It was at this moment we bore witness to the first of two unique solo spots this evening. Bassist Doug Wimbish used a loop pedal to create a rhythm track, over which he played an emotive and dynamic solo, his fingers dancing up and down the fretboard with ease. In the hands of a lesser musician, this may have been indulgent and underwhelming, but this was no concern for Wimbish. By the end of the extended solo spot, he had the audience eating out of his hand, stopping and starting in between cheers. When the magic finally concluded the band returned to the stage and ad libbed an extended version of the introduction to ‘Elvis is Dead,’ winking to the audience as they mashed the Time’s Up cut with Big Mama Thornton’s ‘Hound Dog,’ which Presley famously covered. ‘Type’ is then followed by drummer Will Calhoun’s drum solo, which makes surprising use of an electronic beat pad. The stage becomes a pop-up light installation thanks to Calhoun’s glow-in-the-dark drumsticks, bright neon tracing his every move. Take note, drummers – this is how you solo.
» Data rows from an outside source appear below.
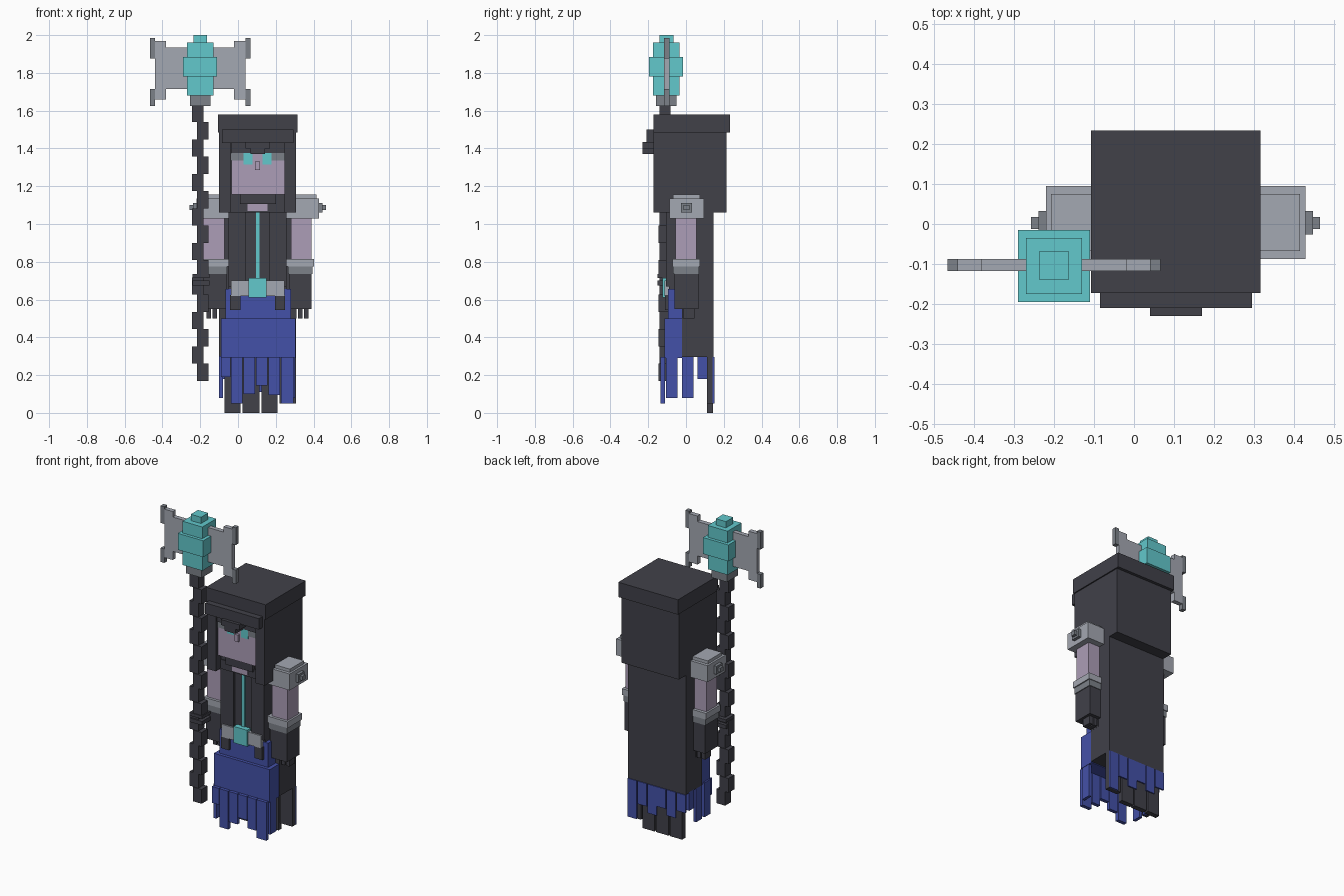
import bpy
import bmesh

if "Cube" in bpy.data.objects:
    bpy.data.objects.remove(bpy.data.objects["Cube"], do_unlink=True)

CX = 0.104   # body centre line
AX = -0.20   # axe centre line


def srgb(h):
    out = []
    for i in (0, 2, 4):
        c = int(h[i:i + 2], 16) / 255
        out.append(c / 12.92 if c <= 0.04045 else ((c + 0.055) / 1.055) ** 2.4)
    return (*out, 1.0)


def material(name, h):
    m = bpy.data.materials.new(name)
    m.use_nodes = True
    m.diffuse_color = srgb(h)
    m.node_tree.nodes["Principled BSDF"].inputs["Base Color"].default_value = srgb(h)
    return m


DARK = material("charcoal", "414149")
BLUE = material("royal_blue", "4451A8")
TEAL = material("turquoise", "62C8CC")
PINK = material("pale_mauve", "AC9DB7")
GREY = material("light_grey", "A4A8B2")
STEEL = material("steel_grey", "7C8189")


def boxes(name, mat, *specs):
    """One object from boxes given as (x0, x1, y0, y1, z0, z1)."""
    bm = bmesh.new()
    for x0, x1, y0, y1, z0, z1 in specs:
        vs = bmesh.ops.create_cube(bm, size=1)["verts"]
        for v in vs:
            v.co.x = x1 if v.co.x > 0 else x0
            v.co.y = y1 if v.co.y > 0 else y0
            v.co.z = z1 if v.co.z > 0 else z0
    mesh = bpy.data.meshes.new(name)
    bm.to_mesh(mesh)
    bm.free()
    mesh.materials.append(mat)
    ob = bpy.data.objects.new(name, mesh)
    bpy.context.collection.objects.link(ob)
    return ob


def mirrored(spec, c):
    x0, x1, *rest = spec
    return (2 * c - x1, 2 * c - x0, *rest)


def pair(name, mat, *specs, c=CX):
    """Matching left and right parts about x = c."""
    boxes("left_" + name, mat, *specs)
    boxes("right_" + name, mat, *[mirrored(s, c) for s in specs])


# Hood
boxes("hood_cap", DARK, (-0.107, 0.316, -0.172, 0.234, 1.485, 1.58))
boxes("hood_back", DARK, (-0.10, 0.308, -0.12, 0.215, 1.06, 1.485))
pair("hood_cheek", DARK, (0.245, 0.308, -0.172, -0.12, 1.06, 1.485))
boxes("hood_forehead", DARK, (-0.035, 0.245, -0.16, -0.12, 1.375, 1.485))
boxes("hood_band", DARK, (-0.085, 0.295, -0.21, -0.172, 1.43, 1.50))
boxes("brow", DARK, (0.04, 0.17, -0.23, -0.15, 1.40, 1.435),
      (0.065, 0.143, -0.23, -0.15, 1.37, 1.40))

# Face
boxes("face", PINK, (-0.035, 0.245, -0.15, -0.12, 1.155, 1.375))
boxes("nose", PINK, (0.09, 0.117, -0.165, -0.15, 1.285, 1.33))
pair("eye", TEAL, (0.13, 0.178, -0.154, -0.15, 1.315, 1.375))
pair("eye_corner", STEEL, (0.178, 0.245, -0.153, -0.15, 1.335, 1.375))
boxes("collar", DARK, (0.01, 0.20, -0.14, -0.11, 1.105, 1.155),
      (-0.035, 0.245, -0.125, -0.05, 1.06, 1.12))
boxes("neck", PINK, (0.05, 0.157, -0.13, -0.08, 1.07, 1.105))

# Torso and cape
boxes("torso", DARK, (-0.05, 0.258, -0.09, 0.0, 0.60, 1.08))
pair("coat_flap", DARK, (0.168, 0.258, -0.105, -0.09, 0.67, 1.07))
boxes("chest_stripe", TEAL, (0.094, 0.115, -0.097, -0.09, 0.70, 1.07))
boxes("cape", DARK, (-0.10, 0.308, -0.02, 0.145, 0.295, 1.07))

# Belt
pair("belt", GREY, (0.15, 0.245, -0.115, -0.06, 0.62, 0.70))
pair("belt_tab", DARK, (0.195, 0.25, -0.112, -0.06, 0.545, 0.625))
boxes("buckle", TEAL, (0.056, 0.152, -0.125, -0.06, 0.61, 0.715))

# Skirt with ragged hem
boxes("skirt_top", BLUE, (-0.065, 0.28, -0.095, -0.02, 0.50, 0.655))
boxes("skirt", BLUE, (-0.09, 0.305, -0.115, -0.02, 0.29, 0.50))
front = [(-0.09, -0.04, 0.19), (-0.037, 0.025, 0.05), (0.03, 0.09, 0.10),
         (0.095, 0.157, 0.145), (0.162, 0.222, 0.095), (0.227, 0.295, 0.05)]
boxes("skirt_front_strips", BLUE, *[(a, b, -0.135, -0.112, z, 0.295) for a, b, z in front])
sides = [(-0.105, -0.045, 0.08), (-0.02, 0.04, 0.08), (0.06, 0.11, 0.18)]
boxes("skirt_right_strips", BLUE, *[(-0.10, -0.08, a, b, z, 0.30) for a, b, z in sides])
boxes("skirt_left_strip", BLUE, (0.285, 0.303, -0.105, -0.045, 0.08, 0.30))
back = [(0.245, 0.05), (0.175, 0.15), (0.105, 0.11), (0.04, 0.17), (-0.03, 0.13), (-0.10, 0.18)]
boxes("skirt_back_strips", BLUE,
      *[(a, a + 0.063, 0.14, 0.15, z, 0.295) for a, z in back])
tails = [(-0.072, 0.013, 0.0), (0.024, 0.114, 0.0), (0.124, 0.21, 0.0), (0.22, 0.308, 0.05)]
boxes("cape_tails", DARK, *[(a, b, 0.11, 0.142, z, 0.30) for a, b, z in tails])

# Arms
pair("pauldron", GREY, (0.25, 0.428, -0.088, 0.095, 1.03, 1.135),
     (0.25, 0.415, -0.068, 0.075, 1.135, 1.155))
pair("pauldron_stud", STEEL, (0.42, 0.447, -0.026, 0.032, 1.06, 1.112),
     (0.44, 0.465, -0.012, 0.018, 1.073, 1.10))
pair("upper_arm", PINK, (0.28, 0.39, -0.055, 0.055, 0.81, 1.04))
pair("cuff", GREY, (0.258, 0.402, -0.072, 0.075, 0.775, 0.815))
pair("cuff_rim", STEEL, (0.265, 0.395, -0.068, 0.07, 0.735, 0.775))
pair("forearm", DARK, (0.27, 0.39, -0.062, 0.066, 0.55, 0.74))
pair("fingers", DARK, *[(x, x + 0.024, -0.015, 0.045, 0.50, 0.56)
                        for x in (0.285, 0.318, 0.35)])

# Axe shaft of staggered blocks, with gripping fingers
N, Z0, Z1 = 16, 0.17, 1.63
step = (Z1 - Z0) / N
boxes("axe_shaft", DARK,
      *[(AX - 0.018 + s, AX + 0.018 + s + 0.026, -0.145 + t, -0.085 + t,
         Z0 + i * step, Z0 + (i + 1) * step)
        for i in range(N)
        for s, t in [((0.0, 0.0) if i % 2 == 0 else (-0.026, 0.004))]])
boxes("grip_fingers", DARK, (-0.24, -0.15, -0.15, -0.06, 0.715, 0.735),
      (-0.24, -0.15, -0.15, -0.06, 0.675, 0.70))

# Axe head
boxes("axe_socket", STEEL, (-0.255, -0.145, -0.16, -0.05, 1.625, 1.685))
boxes("axe_gem", TEAL, (-0.27, -0.13, -0.175, -0.035, 1.68, 1.96),
      (-0.29, -0.11, -0.195, -0.015, 1.78, 1.885),
      (-0.236, -0.164, -0.14, -0.067, 1.96, 2.0))
pair("axe_blade", GREY, (-0.13, -0.02, -0.117, -0.088, 1.715, 1.935),
     (-0.02, 0.04, -0.117, -0.088, 1.66, 1.97), c=AX)
pair("axe_blade_tips", STEEL, (0.04, 0.066, -0.117, -0.088, 1.625, 1.715),
     (0.04, 0.066, -0.117, -0.088, 1.875, 1.985), c=AX)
‘Cult of Personality’ closes out Living Colour’s main set, the prescience of which is not lost on Vernon Reid – “Seriously, fuck Donald Trump.” Over the next 5 minutes I almost lost my voice screaming every damn word. One would’ve forgiven them entirely for finishing up then and there, but after a brief respite they came back on for a fiery 3 song encore. The ticking of a clock leads us into a ferocious version of ‘Time’s Up,’ spliced masterfully with Rage Against the Machine’s ‘Wake Up,’ and James Brown’s ‘Get Up (I Feel like Being) a Sex Machine.’ Their musical quotations are both poignant and gloriously fun. ‘Glamour Boys’ is an absolute riot, before closing their encore with a mash up of ‘What’s Your Favourite Colour?’ and ‘Should I Stay or Should I Go.’ Not everyone in the Metro may really understand, but the answer to the first question is very simple – Living Colour.